### [What is needed]
Pick out every line of the entries below where "start" occurs, and copy those lines.
======== Provided material ========
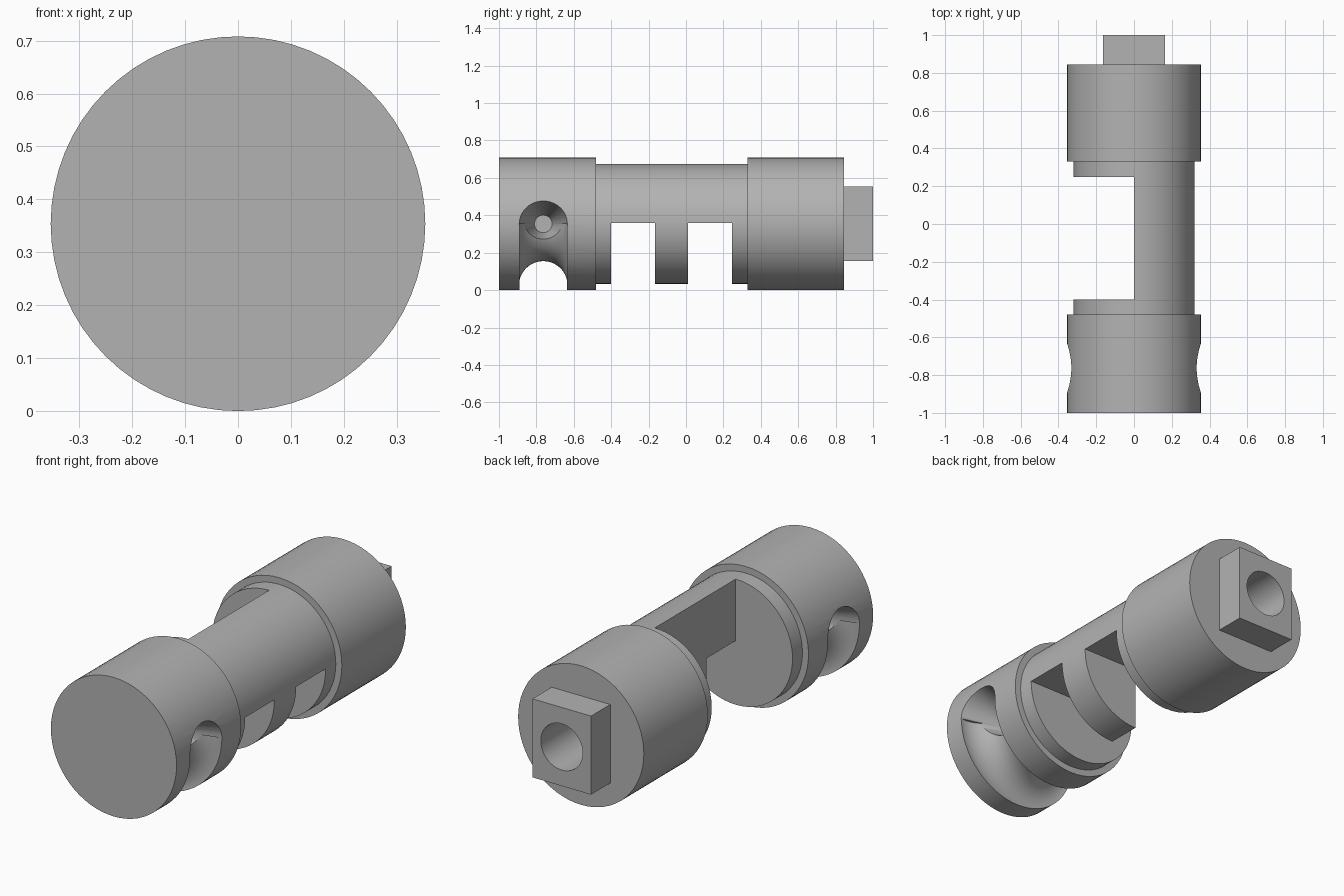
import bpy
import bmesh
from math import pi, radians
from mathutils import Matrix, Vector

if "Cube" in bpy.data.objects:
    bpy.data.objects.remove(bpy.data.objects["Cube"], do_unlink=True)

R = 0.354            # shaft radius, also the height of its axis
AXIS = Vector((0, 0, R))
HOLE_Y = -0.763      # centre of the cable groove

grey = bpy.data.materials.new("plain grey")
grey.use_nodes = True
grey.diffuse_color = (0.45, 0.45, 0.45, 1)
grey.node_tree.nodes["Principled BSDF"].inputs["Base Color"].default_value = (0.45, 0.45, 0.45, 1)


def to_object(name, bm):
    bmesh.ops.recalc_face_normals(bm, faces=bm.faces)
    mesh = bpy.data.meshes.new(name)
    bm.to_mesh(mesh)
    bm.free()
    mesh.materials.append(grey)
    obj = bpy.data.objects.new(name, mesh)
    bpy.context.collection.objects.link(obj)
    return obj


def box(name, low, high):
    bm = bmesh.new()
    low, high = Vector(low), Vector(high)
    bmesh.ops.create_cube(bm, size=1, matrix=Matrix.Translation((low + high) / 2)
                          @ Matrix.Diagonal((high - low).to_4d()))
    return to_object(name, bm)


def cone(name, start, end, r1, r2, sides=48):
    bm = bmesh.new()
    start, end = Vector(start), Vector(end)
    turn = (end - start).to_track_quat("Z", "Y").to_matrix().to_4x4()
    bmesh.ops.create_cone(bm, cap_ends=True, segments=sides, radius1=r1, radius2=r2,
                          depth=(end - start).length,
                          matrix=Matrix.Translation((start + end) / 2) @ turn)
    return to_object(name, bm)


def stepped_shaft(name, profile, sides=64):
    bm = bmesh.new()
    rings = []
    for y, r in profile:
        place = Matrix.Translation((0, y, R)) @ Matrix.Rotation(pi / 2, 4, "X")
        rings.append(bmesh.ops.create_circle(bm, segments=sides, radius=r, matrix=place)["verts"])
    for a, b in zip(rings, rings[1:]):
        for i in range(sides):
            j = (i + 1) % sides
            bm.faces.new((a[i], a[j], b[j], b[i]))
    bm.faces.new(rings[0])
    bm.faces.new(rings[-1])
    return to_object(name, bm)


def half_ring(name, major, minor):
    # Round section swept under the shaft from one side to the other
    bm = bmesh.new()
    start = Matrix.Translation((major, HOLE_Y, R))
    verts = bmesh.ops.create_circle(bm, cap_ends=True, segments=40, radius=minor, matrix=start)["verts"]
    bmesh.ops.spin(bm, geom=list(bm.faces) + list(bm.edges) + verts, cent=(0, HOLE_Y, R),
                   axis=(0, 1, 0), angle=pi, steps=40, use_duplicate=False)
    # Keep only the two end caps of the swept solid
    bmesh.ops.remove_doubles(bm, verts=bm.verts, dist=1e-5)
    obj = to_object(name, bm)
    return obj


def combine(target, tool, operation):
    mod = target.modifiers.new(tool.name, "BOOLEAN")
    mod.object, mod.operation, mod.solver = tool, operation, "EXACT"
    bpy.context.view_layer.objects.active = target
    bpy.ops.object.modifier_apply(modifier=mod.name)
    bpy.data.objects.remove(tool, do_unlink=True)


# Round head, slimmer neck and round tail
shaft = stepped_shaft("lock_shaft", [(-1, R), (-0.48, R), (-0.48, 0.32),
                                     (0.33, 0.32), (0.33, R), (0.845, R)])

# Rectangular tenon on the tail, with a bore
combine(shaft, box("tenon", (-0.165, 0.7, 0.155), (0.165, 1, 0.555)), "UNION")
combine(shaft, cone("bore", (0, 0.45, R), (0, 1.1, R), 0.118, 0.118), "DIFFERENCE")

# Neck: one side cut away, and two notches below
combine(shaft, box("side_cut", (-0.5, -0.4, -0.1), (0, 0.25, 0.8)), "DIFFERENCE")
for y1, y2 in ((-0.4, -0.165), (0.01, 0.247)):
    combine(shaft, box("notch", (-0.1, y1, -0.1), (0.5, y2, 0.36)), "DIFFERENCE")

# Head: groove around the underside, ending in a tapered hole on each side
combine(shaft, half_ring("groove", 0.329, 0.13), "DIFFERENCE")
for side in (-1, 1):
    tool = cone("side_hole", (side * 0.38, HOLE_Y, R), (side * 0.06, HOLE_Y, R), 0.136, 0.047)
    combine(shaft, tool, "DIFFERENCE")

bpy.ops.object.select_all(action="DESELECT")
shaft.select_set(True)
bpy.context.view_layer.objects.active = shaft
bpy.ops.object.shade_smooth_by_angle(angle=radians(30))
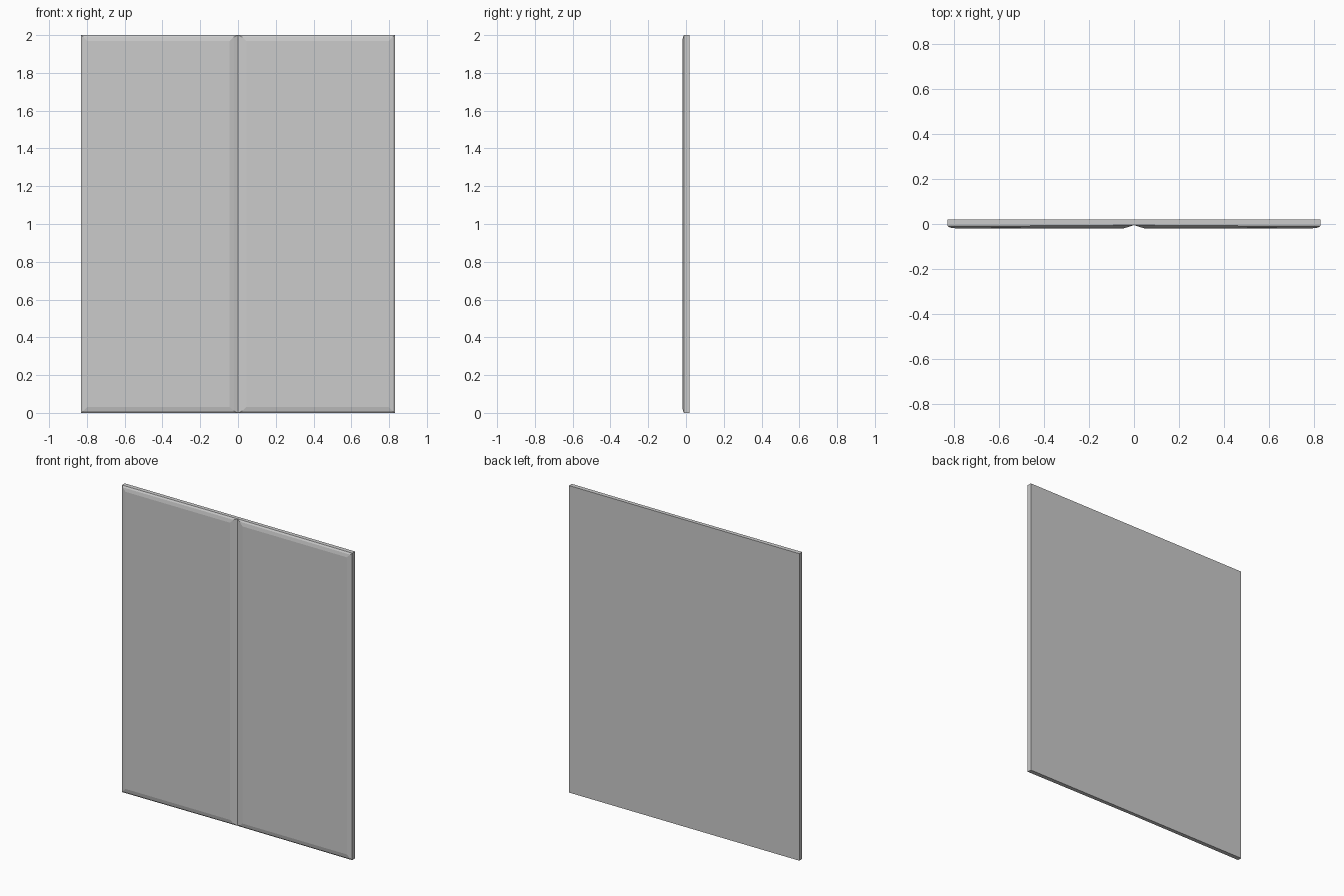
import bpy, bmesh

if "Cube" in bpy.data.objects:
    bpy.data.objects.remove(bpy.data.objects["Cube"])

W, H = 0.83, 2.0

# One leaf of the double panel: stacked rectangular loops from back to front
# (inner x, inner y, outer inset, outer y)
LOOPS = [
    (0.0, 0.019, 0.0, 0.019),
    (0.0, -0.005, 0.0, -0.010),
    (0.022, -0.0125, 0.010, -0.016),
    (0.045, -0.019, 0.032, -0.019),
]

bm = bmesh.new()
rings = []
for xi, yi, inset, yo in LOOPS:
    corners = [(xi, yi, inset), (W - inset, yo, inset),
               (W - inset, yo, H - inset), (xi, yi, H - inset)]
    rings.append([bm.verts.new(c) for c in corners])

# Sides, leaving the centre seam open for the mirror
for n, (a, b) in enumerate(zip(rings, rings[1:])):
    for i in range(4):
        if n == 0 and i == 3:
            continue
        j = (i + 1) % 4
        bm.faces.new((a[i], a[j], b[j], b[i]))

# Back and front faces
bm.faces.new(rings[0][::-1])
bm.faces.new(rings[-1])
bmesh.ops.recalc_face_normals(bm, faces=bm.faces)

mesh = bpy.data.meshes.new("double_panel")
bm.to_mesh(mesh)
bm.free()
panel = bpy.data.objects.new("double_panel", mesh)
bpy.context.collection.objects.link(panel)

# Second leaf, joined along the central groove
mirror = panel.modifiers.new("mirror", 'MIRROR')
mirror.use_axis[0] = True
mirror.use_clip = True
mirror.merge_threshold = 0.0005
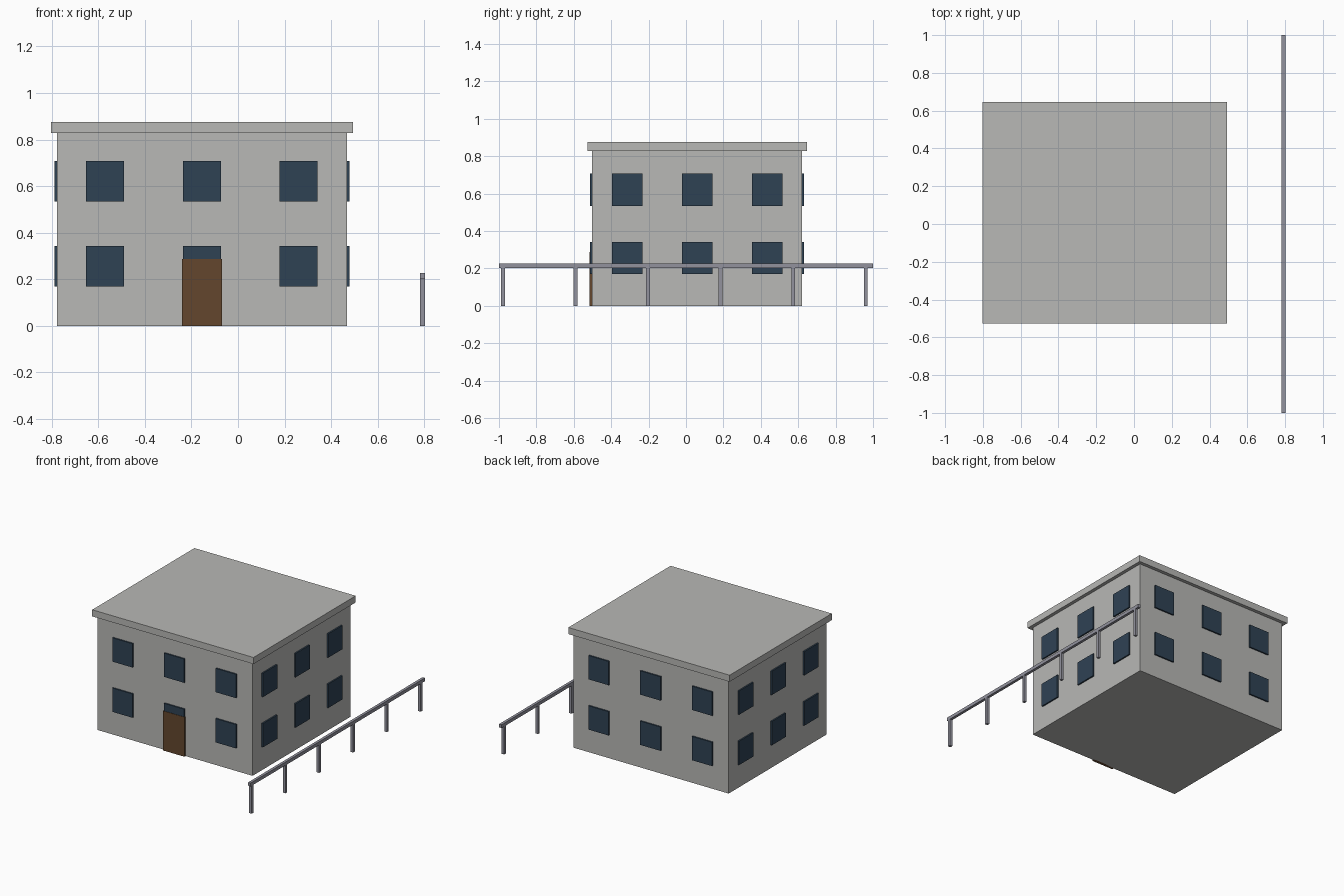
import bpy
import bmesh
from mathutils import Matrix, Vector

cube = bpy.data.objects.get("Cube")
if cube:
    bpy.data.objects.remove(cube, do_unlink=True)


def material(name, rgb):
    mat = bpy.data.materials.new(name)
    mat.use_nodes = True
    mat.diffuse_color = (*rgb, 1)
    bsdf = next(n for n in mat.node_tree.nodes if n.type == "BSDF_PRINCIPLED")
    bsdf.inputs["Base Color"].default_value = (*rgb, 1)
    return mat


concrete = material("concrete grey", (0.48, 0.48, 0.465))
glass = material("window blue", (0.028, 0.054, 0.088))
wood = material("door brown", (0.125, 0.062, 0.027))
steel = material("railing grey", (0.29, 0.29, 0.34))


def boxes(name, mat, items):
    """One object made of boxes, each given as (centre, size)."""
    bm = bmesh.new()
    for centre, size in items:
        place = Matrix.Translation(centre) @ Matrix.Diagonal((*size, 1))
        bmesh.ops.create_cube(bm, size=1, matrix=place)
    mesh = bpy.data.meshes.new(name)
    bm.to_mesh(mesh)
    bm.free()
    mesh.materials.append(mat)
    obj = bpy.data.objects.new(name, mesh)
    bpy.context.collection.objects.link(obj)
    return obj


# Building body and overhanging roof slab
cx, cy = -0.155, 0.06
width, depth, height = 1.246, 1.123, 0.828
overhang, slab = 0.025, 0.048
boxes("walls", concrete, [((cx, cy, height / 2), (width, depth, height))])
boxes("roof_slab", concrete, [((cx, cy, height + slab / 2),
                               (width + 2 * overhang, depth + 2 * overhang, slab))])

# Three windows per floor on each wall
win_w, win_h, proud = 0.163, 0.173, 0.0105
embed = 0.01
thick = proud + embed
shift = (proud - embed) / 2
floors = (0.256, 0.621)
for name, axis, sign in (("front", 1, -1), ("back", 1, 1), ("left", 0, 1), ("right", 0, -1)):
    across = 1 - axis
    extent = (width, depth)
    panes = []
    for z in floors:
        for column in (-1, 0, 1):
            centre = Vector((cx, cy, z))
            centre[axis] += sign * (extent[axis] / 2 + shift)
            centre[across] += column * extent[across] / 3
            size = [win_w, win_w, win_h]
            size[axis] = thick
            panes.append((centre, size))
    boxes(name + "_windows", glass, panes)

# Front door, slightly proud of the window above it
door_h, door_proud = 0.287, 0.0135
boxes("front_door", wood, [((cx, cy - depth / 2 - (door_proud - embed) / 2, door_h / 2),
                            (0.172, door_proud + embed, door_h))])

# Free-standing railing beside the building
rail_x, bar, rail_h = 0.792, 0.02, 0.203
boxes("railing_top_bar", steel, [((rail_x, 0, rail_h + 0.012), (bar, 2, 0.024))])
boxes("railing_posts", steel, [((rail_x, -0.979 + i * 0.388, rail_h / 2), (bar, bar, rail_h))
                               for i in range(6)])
========
### [Response to the task]
def cone(name, start, end, r1, r2, sides=48):
    start, end = Vector(start), Vector(end)
    turn = (end - start).to_track_quat("Z", "Y").to_matrix().to_4x4()
                          depth=(end - start).length,
                          matrix=Matrix.Translation((start + end) / 2) @ turn)
    start = Matrix.Translation((major, HOLE_Y, R))
    verts = bmesh.ops.create_circle(bm, cap_ends=True, segments=40, radius=minor, matrix=start)["verts"]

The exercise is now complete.